Reviewed by: Bryan Culver
Martin Phillips doesn’t sound like a man that’s been on the brink of hell. He sounds fresh and energetic. He’s endured hardships, sure. Self-destructive episodes that are difficult to fathom, check. But Phillips cleans up well, albeit, even if it takes a little while to warm back up. For the first time in nearly two decades, New Zealand’s The Chills, an indelible little piece of Jangle-rock history, have returned with a cohesive, razor-edge focused post-punk record, Silver Bullets.
On Silver Bullets Phillips give us a pallet cleanser. Post-Punk in it’s most archetypal form. Elemental. You can hear why his sound as The Chills has been so pervasive over the years. The jangly guitars, an ever-present signature Phillips is credited with putting on the indie road map, are given a sleek makeover. The minimally-clean bass lines sound like they were sampled from a Joy Division record, but I assure you they’re the real thing. The drums are pouncey, there to keep pace, but not deviate from their assigned role. Minimalistic. Atmospheric. Just what you’d come to expect from the veteran. Thematically, Phillips lyrical content is darkly contemplative and political, but nothing revolutionary.
Silver Bullets is a true to the core post-punk record. I’m not certain this record could be classified as ‘nostalgic’. Truth be told, The Chills wrote the script that exposed this style of post-punk to a wider international audience back in the late 1980s as part of the “Dunedin Sound”, so-called for their association with legendary Flying Nun Records headquartered in the namesake university city in Southern New Zealand. The Chills are credited as being major influences on such era-defining indie rock luminaries as REM and Stephen Malkmus of Pavement. I would have assumed it went the other way around.

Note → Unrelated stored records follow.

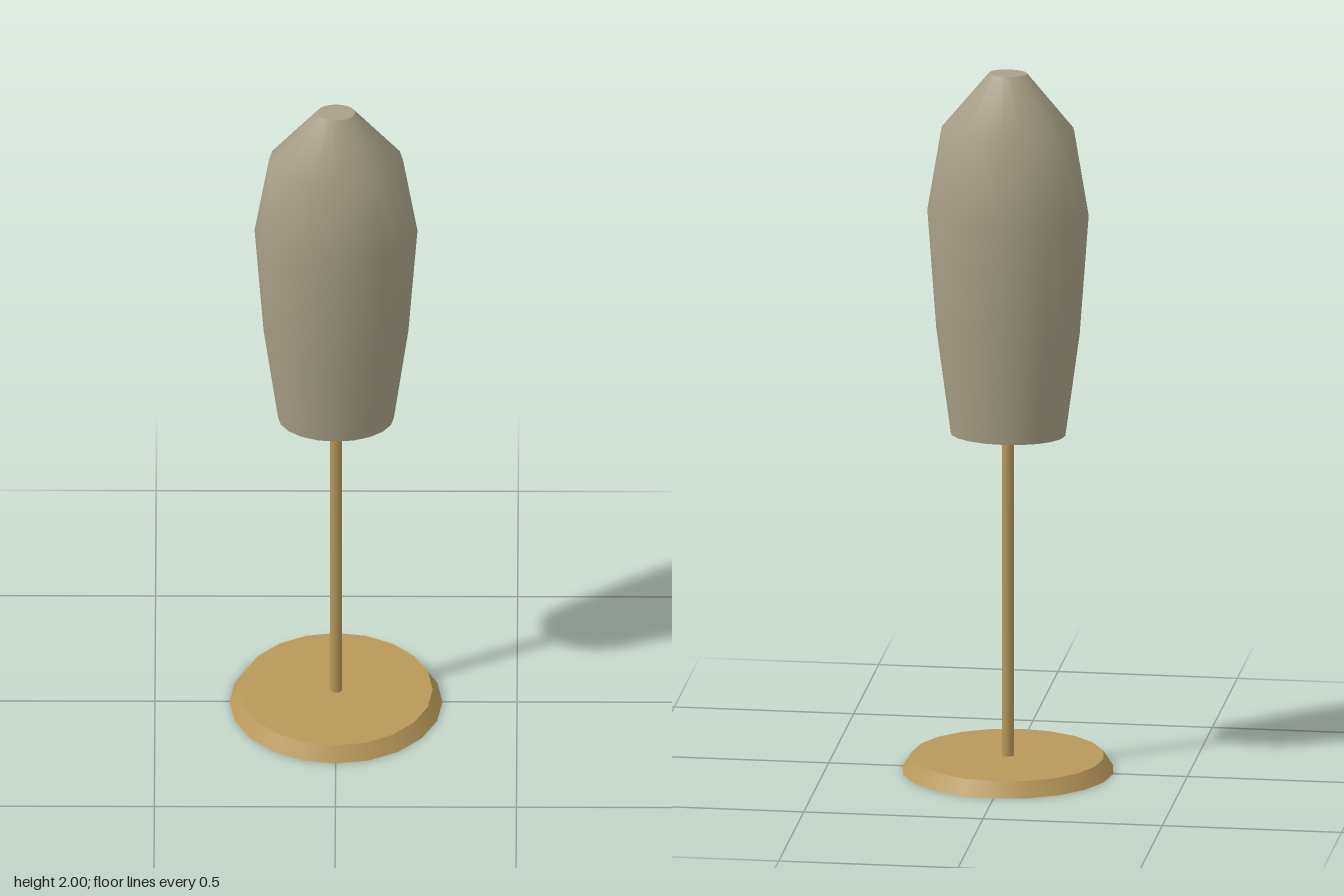
import * as THREE from 'three';

const SIDES = 20;
const DEPTH = 0.72; // front-to-back squash of the oval body

export function createModel() {
  const model = new THREE.Group();
  model.name = 'dressForm';

  const fabric = new THREE.MeshStandardMaterial({ color: 0xa89f87 });
  fabric.name = 'greige fabric';
  const brass = new THREE.MeshStandardMaterial({ color: 0xb8985a });
  brass.name = 'brass';

  const add = (name, geometry, material, y = 0) => {
    const mesh = new THREE.Mesh(geometry, material);
    mesh.name = name;
    mesh.position.y = y;
    model.add(mesh);
    return mesh;
  };

  // Oval surface turned from [radius, height] points, listed from bottom to top
  const oval = (points) =>
    new THREE.LatheGeometry(points.map(([r, y]) => new THREE.Vector2(r, y)), SIDES)
      .scale(1, 1, DEPTH);

  // Round bevelled foot
  add('base', new THREE.CylinderGeometry(0.267, 0.294, 0.042, SIDES), brass, 0.021);

  // Thin pole from the foot into the body
  add('pole', new THREE.CylinderGeometry(0.017, 0.017, 0.93, 10), brass, 0.5);

  // Body: smooth sides, with separate caps so the rims stay sharp
  add('body', oval([[0.16, 0.965], [0.2, 1.26], [0.225, 1.6], [0.185, 1.84], [0.053, 2]]), fabric);
  add('bodyUnderside', oval([[0, 0.94], [0.16, 0.965]]), fabric);
  add('neckCap', oval([[0.053, 2], [0, 2]]), fabric);

  return model;
}
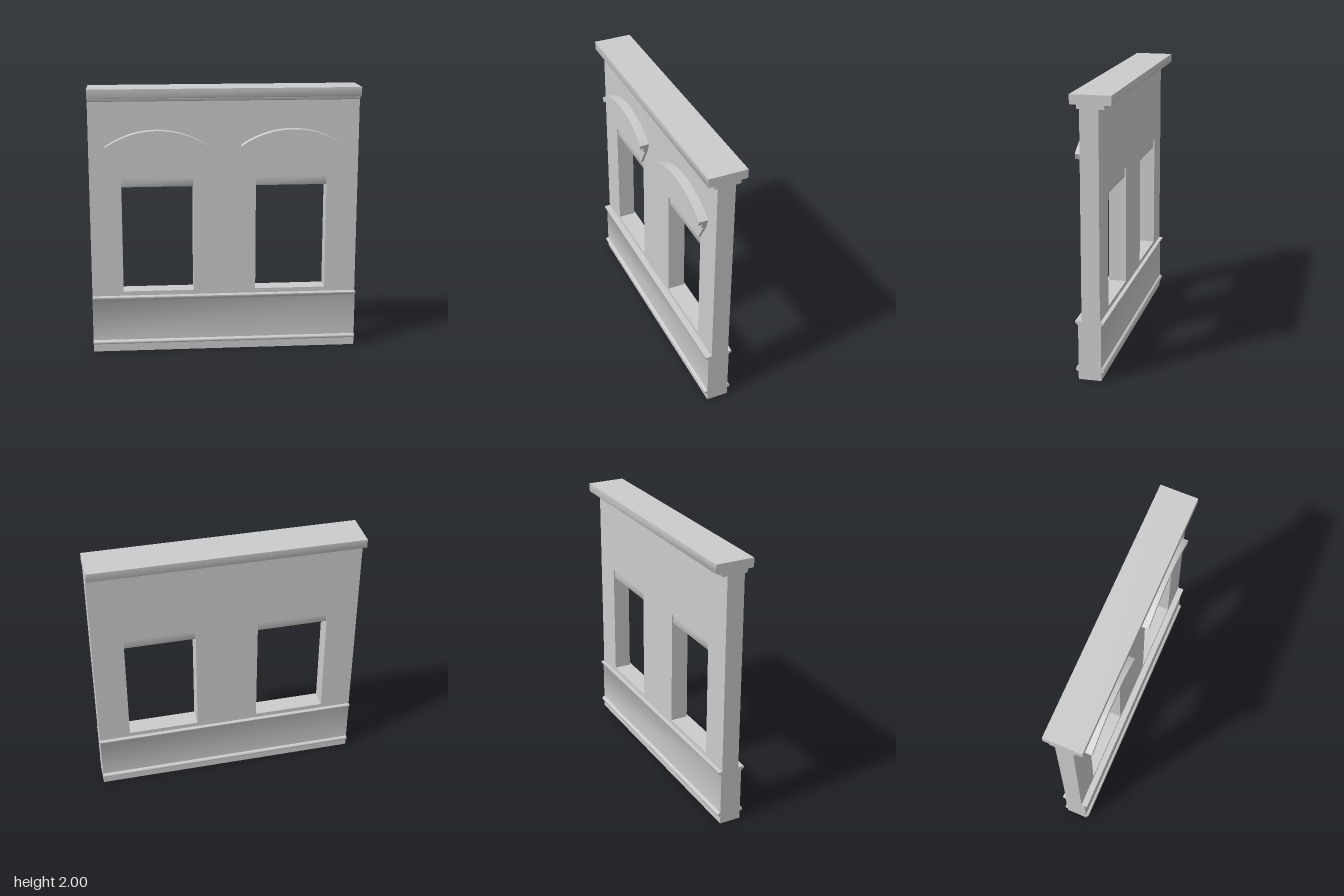
import * as THREE from 'three';
import { toCreasedNormals } from 'three/addons/utils/BufferGeometryUtils.js';

const material = new THREE.MeshStandardMaterial({ color: 0xcccccc });

function addMesh(group, geometry, name) {
  const mesh = new THREE.Mesh(toCreasedNormals(geometry, 1.0), material);
  mesh.name = name;
  group.add(mesh);
  return mesh;
}

// Extrudes a front/back symmetric profile along x; points are [half depth, y], top to bottom.
function molding(points, length, centerZ) {
  const front = points.map(([d, y]) => new THREE.Vector2(d, y));
  const back = points.map(([d, y]) => new THREE.Vector2(-d, y)).reverse();
  const geometry = new THREE.ExtrudeGeometry(new THREE.Shape([...front, ...back]), {
    depth: length, bevelEnabled: false,
  });
  return geometry.translate(0, 0, -length / 2).rotateY(Math.PI / 2).translate(0, 0, centerZ);
}

// Samples a circular arc from its half width, end height and crown height.
function arcPoints([half, endY, crownY], steps = 24) {
  const rise = crownY - endY;
  const radius = (half * half + rise * rise) / (2 * rise);
  const angle = Math.asin(half / radius);
  return Array.from({ length: steps + 1 }, (_, i) => {
    const a = angle * (2 * i / steps - 1);
    return new THREE.Vector2(radius * Math.sin(a), crownY - radius + radius * Math.cos(a));
  });
}

function archBand(upper, lower, frontZ) {
  const shape = new THREE.Shape([...arcPoints(upper), ...arcPoints(lower).reverse()]);
  const backZ = 0.06;
  return new THREE.ExtrudeGeometry(shape, { depth: frontZ - backZ, bevelEnabled: false })
    .translate(0, 0, backZ);
}

function rectangle(Type, x0, y0, x1, y1) {
  return new Type([[x0, y0], [x1, y0], [x1, y1], [x0, y1]].map(p => new THREE.Vector2(...p)));
}

export function createModel() {
  const model = new THREE.Group();
  model.name = 'facadeWall';
  const wallZ = 0.009, wallDepth = 0.13;
  const windowCenters = [-0.5, 0.5];
  const windowHalf = 0.266, sillY = 0.465, headY = 1.335;

  // Wall slab with two window openings
  const wall = rectangle(THREE.Shape, -1, 0.2, 1, 1.96);
  for (const x of windowCenters) {
    wall.holes.push(rectangle(THREE.Path, x - windowHalf, sillY, x + windowHalf, headY));
  }
  addMesh(model, new THREE.ExtrudeGeometry(wall, { depth: wallDepth, bevelEnabled: false })
    .translate(0, 0, wallZ - wallDepth / 2), 'wall');

  // Plinth with a sloped cap and a rounded bead near the foot
  const bead = Array.from({ length: 7 }, (_, i) => {
    const a = Math.PI * (0.5 - i / 6);
    return [0.081 + 0.021 * Math.cos(a), 0.075 + 0.016 * Math.sin(a)];
  });
  addMesh(model, molding([
    [0.102, 0.432], [0.102, 0.42], [0.092, 0.412], [0.081, 0.4],
    ...bead, [0.081, 0],
  ], 2, 0.018), 'plinth');

  // Cornice with a stepped underside
  addMesh(model, molding([
    [0.142, 2], [0.142, 1.937], [0.137, 1.932],
    [0.095, 1.932], [0.095, 1.91], [0.09, 1.905], [0.05, 1.905],
  ], 2, 0), 'cornice');

  // Hood arch bands: [half width, end height, crown height]
  const arcs = [
    [0.38, 1.575, 1.695], [0.365, 1.537, 1.652],
    [0.352, 1.5, 1.623], [0.267, 1.355, 1.438],
  ];
  const bands = [['archHood', 0.142], ['archStep', 0.112], ['archPanel', 0.094]];

  for (const x of windowCenters) {
    const side = x > 0 ? 'left' : 'right';
    const arch = new THREE.Group();
    arch.name = side + 'WindowArch';
    arch.position.x = x;
    bands.forEach(([name, z], i) => addMesh(arch, archBand(arcs[i], arcs[i + 1], z), name));
    model.add(arch);

    // Lintel with eased lower edges, set inside the top of the opening
    const lintel = addMesh(model, molding([
      [0.055, headY], [0.055, 1.271], [0.049, 1.265],
    ], windowHalf * 2, wallZ), side + 'Lintel');
    lintel.position.x = x;
  }
  return model;
}
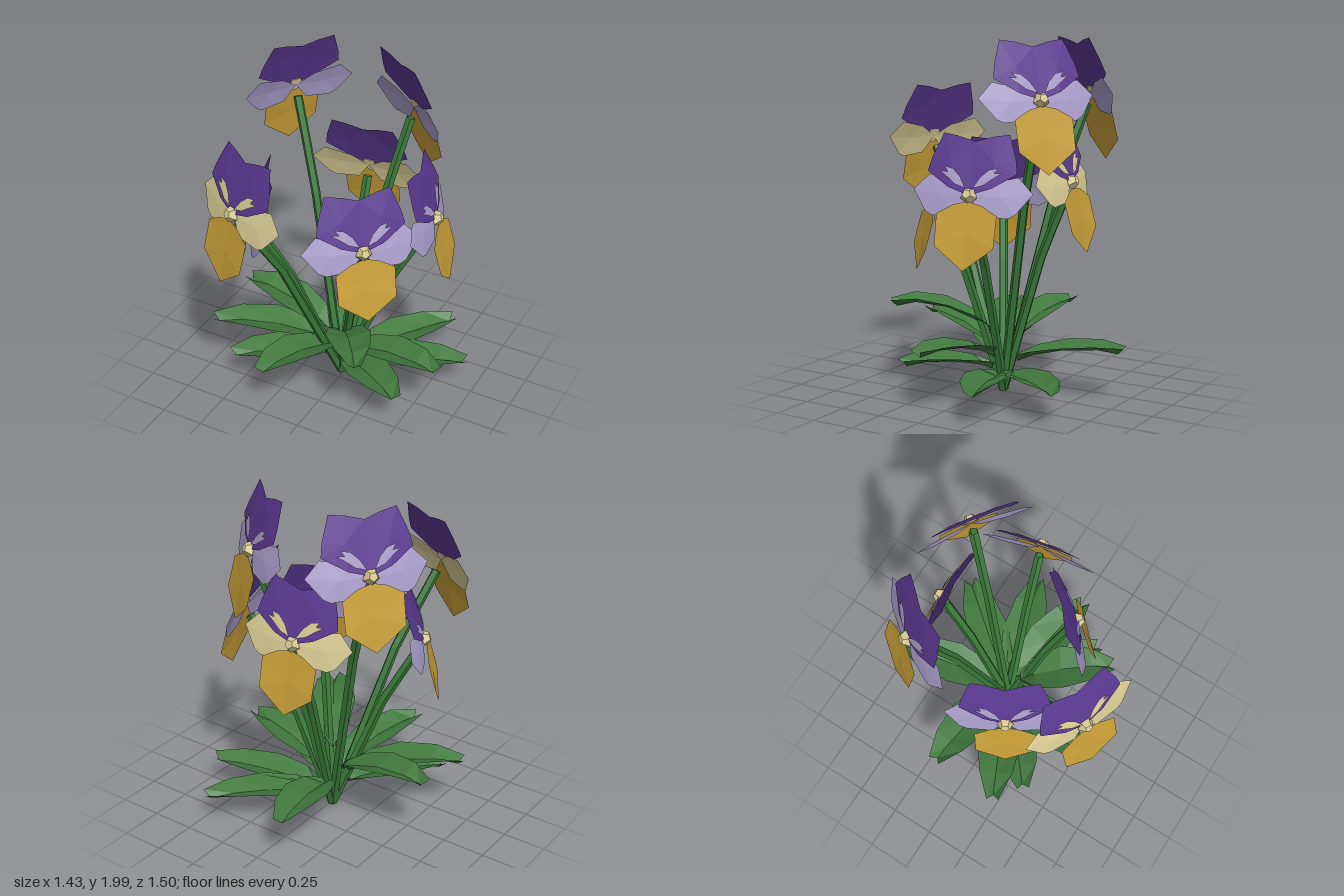
import * as THREE from 'three';

const mat = (name, color, flatShading = true) => {
  const m = new THREE.MeshStandardMaterial({ color, side: THREE.DoubleSide, flatShading });
  m.name = name;
  return m;
};

// Sheet fanned out from a hub point to an outline
function fan(points, hub) {
  const pos = [];
  points.forEach((p, i) => pos.push(...hub, ...p, ...points[(i + 1) % points.length]));
  const g = new THREE.BufferGeometry();
  g.setAttribute('position', new THREE.Float32BufferAttribute(pos, 3));
  g.computeVertexNormals();
  return g;
}

// Point list mirrored left to right, order reversed to keep the facing
const mirror = (pts) => pts.map(([x, y, z]) => [-x, y, z]).reverse();

// Outlines run anticlockwise seen from the front; these are on the +x side
const UPPER = [[0, 0, 0.012], [0.12, 0.04, 0.012], [0.25, 0.125, 0], [0.235, 0.2, 0], [0.185, 0.335, 0], [0.1, 0.32, 0.006], [0, 0.29, 0.012]];
const SIDE = [[0, 0, 0], [0.07, -0.1, 0], [0.21, -0.11, -0.015], [0.25, -0.09, -0.02], [0.335, 0.025, -0.045], [0.25, 0.11, -0.045], [0.1, 0.07, -0.02]];
const LOWER = [[0, -0.03, 0.02], [-0.08, -0.05, 0.022], [-0.168, -0.1, 0.025], [-0.165, -0.27, 0.038], [0, -0.395, 0.03],
  [0.165, -0.27, 0.038], [0.168, -0.1, 0.025], [0.08, -0.05, 0.022]];
const MARK = [[0.02, 0.035, 0.023], [0.08, 0.055, 0.022], [0.125, 0.09, 0.021], [0.175, 0.125, 0.018], [0.13, 0.12, 0.021], [0.15, 0.15, 0.02],
  [0.1, 0.138, 0.022], [0.055, 0.095, 0.023]];

function leafGeometry(length, height) {
  // fraction along, height fraction, full width
  const rows = [[0.12, 0.7, 0.06], [0.25, 0.84, 0.19], [0.5, 0.98, 0.26], [0.78, 1.04, 0.2], [1, 1, 0.07]];
  const pos = [], idx = [];
  rows.forEach(([t, h, w], i) => {
    const edge = t * length, rib = edge - (i === 4 ? 0.035 : 0);
    pos.push(-w / 2, h * height + 0.01, edge, 0, h * height - 0.03, rib, w / 2, h * height + 0.01, edge);
    if (i) for (const k of [0, 1]) {
      const a = (i - 1) * 3 + k, b = i * 3 + k;
      idx.push(a, b, a + 1, a + 1, b, b + 1);
    }
  });
  const g = new THREE.BufferGeometry();
  g.setAttribute('position', new THREE.Float32BufferAttribute(pos, 3));
  g.setIndex(idx);
  g.computeVertexNormals();
  return g;
}

export function createModel() {
  const model = new THREE.Group();
  model.name = 'flowerClump';
  const purple = mat('purple', 0x5a3890), lavender = mat('lavender', 0xa99dca), cream = mat('cream', 0xd9cb94);
  const gold = mat('gold', 0xc99f38), stemGreen = mat('stemGreen', 0x3a7a3a), leafGreen = mat('leafGreen', 0x427a40);
  const root = new THREE.Vector3(-0.015, 0.01, -0.06);

  const add = (parent, geometry, material, name) => {
    const mesh = new THREE.Mesh(geometry, material);
    mesh.name = name;
    parent.add(mesh);
    return mesh;
  };

  // Flower centres and the colour of their side petals
  const flowers = [
    [-0.3, 1.4, 0.6, cream], [-0.44, 1.1, 0.2, lavender], [-0.47, 1.68, -0.36, lavender], [0.265, 1.11, 0.215, lavender],
    [0.505, 1.19, -0.165, lavender], [0.235, 1.68, -0.435, lavender], [-0.05, 1.22, -0.46, cream],
  ];
  for (const [x, y, z, pale] of flowers) {
    const flower = new THREE.Group();
    flower.name = 'flower';
    flower.position.set(x, y, z);
    flower.rotation.set(-0.35, Math.atan2(x - root.x, z - root.z), 0, 'YXZ');
    for (const s of [1, -1]) {
      const half = (pts) => (s > 0 ? pts : mirror(pts));
      add(flower, fan(half(UPPER), [s * 0.12, 0.18, 0.014]), purple, 'upperPetal');
      const side = add(flower, fan(half(SIDE), [s * 0.17, 0, -0.014]), pale, 'sidePetal');
      side.rotation.x = 0.15;
      add(flower, fan(half(MARK), [s * 0.09, 0.095, 0.023]), pale, 'petalMark');
    }
    const lower = add(flower, fan(LOWER, [0, -0.2, 0.028]), gold, 'lowerPetal');
    lower.rotation.x = 0.16;
    // Faceted bead in the middle
    const heart = add(flower, new THREE.CylinderGeometry(0.025, 0.048, 0.04, 5), cream, 'heart');
    heart.rotation.x = Math.PI / 2;
    heart.position.z = 0.025;
    model.add(flower);

    // Stem bending outward near the top
    const top = new THREE.Vector3(x, y - 0.06, z).lerp(new THREE.Vector3(root.x, y - 0.06, root.z), 0.04);
    const bend = root.clone().lerp(top, 0.62);
    bend.y = root.y + (top.y - root.y) * 0.7;
    const path = new THREE.CurvePath();
    path.add(new THREE.QuadraticBezierCurve3(root, root.clone().lerp(bend, 0.5), bend));
    path.add(new THREE.LineCurve3(bend, top));
    add(model, new THREE.TubeGeometry(path, 6, 0.027, 5), stemGreen, 'stem');
  }

  // Leaf tips: x, height, z
  const leaves = [
    [-0.16, 0.3, -0.75], [0.46, 0.19, -0.65], [0.7, 0.19, -0.29], [0.67, 0.35, 0.07], [0.51, 0.24, 0.28],
    [0.35, 0.53, 0.46], [-0.2, 0.38, 0.58], [-0.52, 0.25, 0.37], [-0.7, 0.38, 0.27], [-0.7, 0.43, -0.14],
  ];
  for (const [x, y, z] of leaves) {
    const dx = x - root.x, dz = z - root.z;
    const leaf = add(model, leafGeometry(Math.hypot(dx, dz), y), leafGreen, 'leaf');
    leaf.position.set(root.x, 0, root.z);
    leaf.rotation.y = Math.atan2(dx, dz);
  }
  return model;
}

Overall this record didn’t disappoint and if you’re into current post-punk bands like Ought, Protomartyr, or even the cross-over indie starlet Courtney Barnett, it’s worth your while to check out Silver Bullets.